Collected data

★ ★ ★

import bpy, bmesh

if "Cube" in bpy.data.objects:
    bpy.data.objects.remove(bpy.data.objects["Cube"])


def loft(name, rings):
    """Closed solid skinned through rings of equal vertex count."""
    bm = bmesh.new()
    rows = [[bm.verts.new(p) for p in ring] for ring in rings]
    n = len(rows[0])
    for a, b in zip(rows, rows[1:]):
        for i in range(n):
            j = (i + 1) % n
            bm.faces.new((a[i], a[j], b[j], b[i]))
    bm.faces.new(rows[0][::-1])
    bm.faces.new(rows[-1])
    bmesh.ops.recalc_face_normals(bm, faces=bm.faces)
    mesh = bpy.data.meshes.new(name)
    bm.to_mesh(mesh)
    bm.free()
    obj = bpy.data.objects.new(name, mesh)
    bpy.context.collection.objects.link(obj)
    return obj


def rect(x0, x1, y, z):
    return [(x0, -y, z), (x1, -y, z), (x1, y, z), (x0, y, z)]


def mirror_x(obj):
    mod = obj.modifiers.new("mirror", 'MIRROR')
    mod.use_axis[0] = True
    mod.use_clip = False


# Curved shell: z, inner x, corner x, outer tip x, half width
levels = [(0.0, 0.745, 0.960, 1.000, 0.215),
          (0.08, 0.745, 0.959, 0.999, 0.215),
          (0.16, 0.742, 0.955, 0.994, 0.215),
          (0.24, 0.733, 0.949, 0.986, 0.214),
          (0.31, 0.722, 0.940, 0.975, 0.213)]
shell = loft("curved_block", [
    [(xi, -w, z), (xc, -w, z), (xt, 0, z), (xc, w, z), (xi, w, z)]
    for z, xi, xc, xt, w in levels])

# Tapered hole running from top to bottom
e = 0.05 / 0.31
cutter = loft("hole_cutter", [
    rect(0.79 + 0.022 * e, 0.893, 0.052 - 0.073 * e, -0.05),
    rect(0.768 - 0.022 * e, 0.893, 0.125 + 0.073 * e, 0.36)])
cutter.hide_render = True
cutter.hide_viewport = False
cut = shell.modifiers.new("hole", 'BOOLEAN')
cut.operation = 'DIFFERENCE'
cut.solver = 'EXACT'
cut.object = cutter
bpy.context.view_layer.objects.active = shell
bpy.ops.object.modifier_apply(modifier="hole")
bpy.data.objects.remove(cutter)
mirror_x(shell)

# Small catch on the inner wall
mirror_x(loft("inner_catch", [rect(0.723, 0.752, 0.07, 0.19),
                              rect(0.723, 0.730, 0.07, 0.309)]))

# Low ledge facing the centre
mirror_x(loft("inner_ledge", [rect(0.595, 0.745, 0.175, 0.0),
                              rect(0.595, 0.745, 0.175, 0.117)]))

★ ★ ★

WHAT THE EXERCISE ASKS |
Read through the entries, then copy every line where the string "faces" is found.

SOLUTION FOR THIS TASK |
            bm.faces.new((a[i], a[j], b[j], b[i]))
    bm.faces.new(rows[0][::-1])
    bm.faces.new(rows[-1])
    bmesh.ops.recalc_face_normals(bm, faces=bm.faces)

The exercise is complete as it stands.